And so it is quite unfair if we speak only about the quotas. We are also now discussing how to better support parents when having babies. Nevertheless, I should also stress that I really don’t want to conceive this new legislation only simply as yet another piece of gender legislation. We are talking about growth and jobs in this context because we need to look at this phenomenon from a much wider perspective than only from the gender perspective.
EUBULLETIN: In the United States, gender inequality and especially a low number of women in leadership positions and differences in salaries between men and women are also broadly discussed. Sheryl Sandberg, COO of Facebook, for instance, has launched her Lean In campaign to support women at work, help them sharpen their skills and strive to become leaders too. Do you think that Europe would also need similar female leaders that would help attract more attention to the issues of gender inequality?
Commissioner Jourová: I try to use more than only one instrument and at this moment I am in contact with most of the important women’s organizations in the EU and I also regularly talk to many activists and great many female managers of big companies. In short, we have agreed on the following: Women need better networking and better mentoring from those who already do the business to those who want to start. This would be immensely useful. So this is the concept you have just quoted from Ms. Sandberg in the U.S. who focuses her strategy on networking and mentoring.
As to networking, it is somehow rooted in our nature that women are worse at networking than men who somehow acquire this skill naturally. Women must first realize that this would be a useful thing to do, to connect into the network. And it is interesting that on the company’s board or somewhere where people are to cooperate, women are very good team players. We are very well prepared because we have very high social intelligence. But to network among themselves, for women to help each other, this is still unusual. I think this is something we should help through the campaigns and good leading examples.

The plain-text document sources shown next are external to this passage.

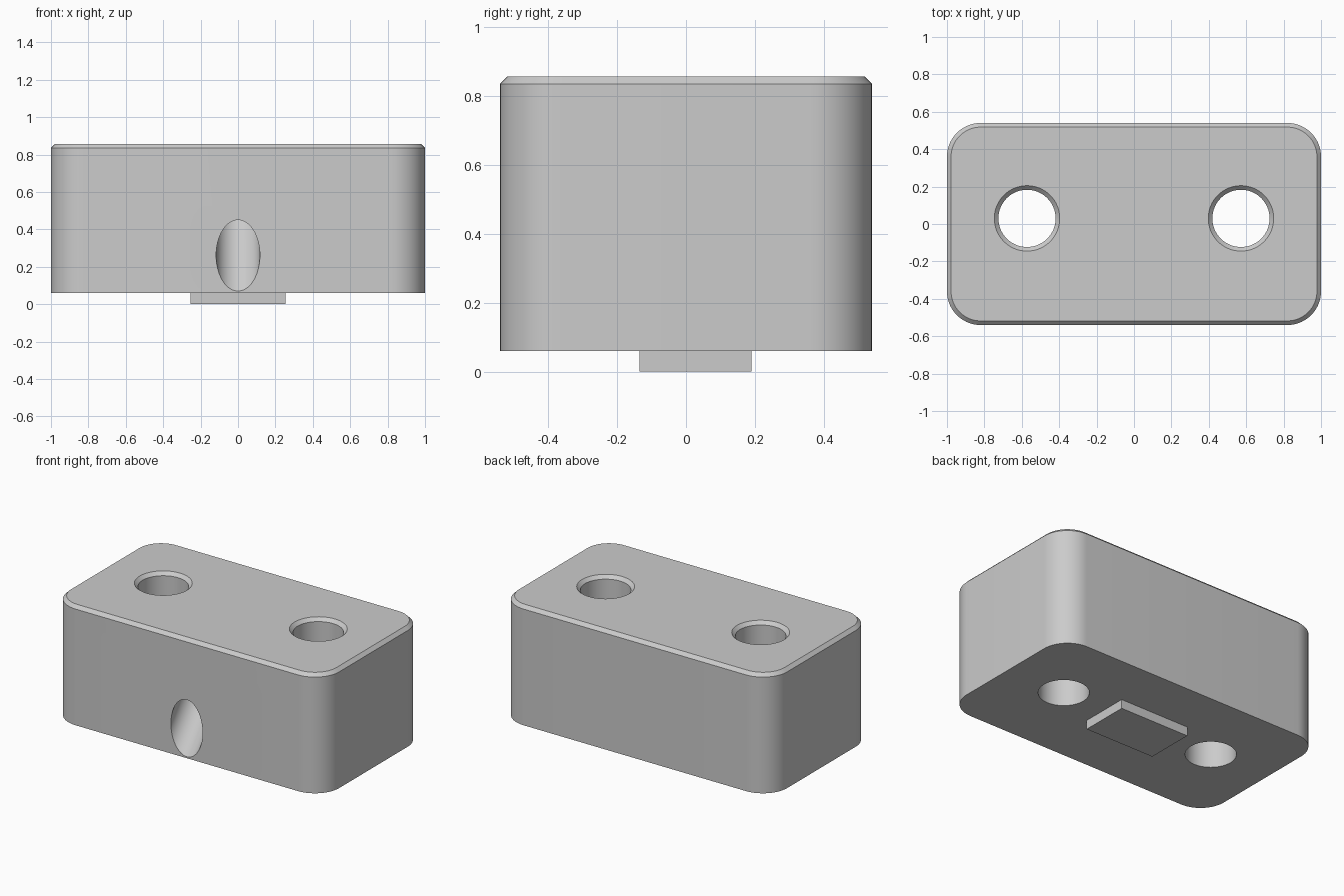
import bpy, bmesh, math
from mathutils import Matrix, Vector

if "Cube" in bpy.data.objects:
    bpy.data.objects.remove(bpy.data.objects["Cube"])

grey = bpy.data.materials.new("plain_grey")
grey.diffuse_color = (0.6, 0.6, 0.6, 1)
grey.use_nodes = True
grey.node_tree.nodes["Principled BSDF"].inputs["Base Color"].default_value = grey.diffuse_color


def loft(name, rings):
    """Closed solid through a list of equal-length point rings."""
    bm = bmesh.new()
    loops = [[bm.verts.new(p) for p in ring] for ring in rings]
    n = len(loops[0])
    for a, b in zip(loops, loops[1:]):
        for i in range(n):
            j = (i + 1) % n
            bm.faces.new((a[i], a[j], b[j], b[i]))
    bm.faces.new(loops[0][::-1])
    bm.faces.new(loops[-1])
    bmesh.ops.recalc_face_normals(bm, faces=bm.faces)
    mesh = bpy.data.meshes.new(name)
    bm.to_mesh(mesh)
    bm.free()
    mesh.materials.append(grey)
    obj = bpy.data.objects.new(name, mesh)
    bpy.context.collection.objects.link(obj)
    return obj


def rounded_rect(hx, hy, r, z, steps=14):
    pts = []
    for k, (sx, sy) in enumerate([(1, 1), (-1, 1), (-1, -1), (1, -1)]):
        for s in range(steps + 1):
            a = math.pi / 2 * (k + s / steps)
            pts.append((sx * (hx - r) + r * math.cos(a),
                        sy * (hy - r) + r * math.sin(a), z))
    return pts


def circle(x, y, r, z, n=64):
    return [(x + r * math.cos(2 * math.pi * i / n),
             y + r * math.sin(2 * math.pi * i / n), z) for i in range(n)]


def activate(obj):
    bpy.ops.object.select_all(action='DESELECT')
    obj.select_set(True)
    bpy.context.view_layer.objects.active = obj


def cut(obj, cutter):
    mod = obj.modifiers.new("cut", 'BOOLEAN')
    mod.operation = 'DIFFERENCE'
    mod.solver = 'EXACT'
    mod.object = cutter
    activate(obj)
    bpy.ops.object.modifier_apply(modifier=mod.name)
    bpy.data.objects.remove(cutter)


# Rounded block with a chamfered top rim
BOTTOM, TOP, CH = 0.06, 0.857, 0.022
block = loft("block", [
    rounded_rect(1, 0.54, 0.18, BOTTOM),
    rounded_rect(1, 0.54, 0.18, TOP - CH),
    rounded_rect(1 - CH, 0.54 - CH, 0.18 - CH, TOP)])

# Two vertical through holes, chamfered at the top
for x in (-0.572, 0.572):
    cut(block, loft("hole_cutter", [
        circle(x, 0.03, 0.153, -0.1),
        circle(x, 0.03, 0.153, TOP - CH),
        circle(x, 0.03, 0.175, TOP),
        circle(x, 0.03, 0.175, TOP + 0.1)]))

# Blind bore slanting upward from the front face
slant = math.radians(38)
bore = loft("bore_cutter", [circle(0, 0, 0.117, -0.4), circle(0, 0, 0.117, 0.42)])
bore.data.transform(Matrix.Translation(Vector((0, -0.54, 0.26)))
                    @ Matrix.Rotation(-slant, 4, 'X'))
cut(block, bore)

activate(block)
bpy.ops.object.shade_smooth_by_angle(angle=math.radians(30))

# Rectangular locating tab underneath
loft("locating_tab", [
    [(-0.255, -0.135, z), (0.255, -0.135, z), (0.255, 0.19, z), (-0.255, 0.19, z)]
    for z in (0, BOTTOM)])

EUBULLETIN: In my opinion, the unfavorable situation that women have to deal with in the labor market is connected to motherhood and maternity leave. The proposal for the new maternity legislation has been deadlocked for quite some time, which is also because of the great variation between different Member States in this regard, with some of them having mandatory leave while others don’t. Some pay about 65 percent of the salary prior to pregnancy and some cover 100 percent while the length of the maternity leave also varies from country to country. In other words, parental leave is not as common throughout the block as policymakers would likely wish. What legislation is, in your opinion, needed to tackle these issues?
Commissioner Jourová: I came to the Commission when the proposal for the Maternity Leave Directive had already been debated for quite a few years. Since the Directive presentation in 2008, many Member States have since changed their legislation and some of them have even adopted parts of this proposal either when it comes to the length of the maternity leave or the pay. So when I came, I heard from some Member States that we need something new and fresh what would better reflect the current needs. There were also some isolated voices that we don’t need such legislation from the European level at all. So there are very diverse opinions on this legislation and very high reluctance to facilitate its adoption. I also work with Commissioner for Employment, Social Affairs, Skills and Labor Mobility, Marianne Thyssen, on the approach including the work-life cycle of parents, which would also partially tackle the leave of parents when their baby is born.
EUBULLETIN: Thank you very much for the interview.
Commissioner Jourová: You are most welcome.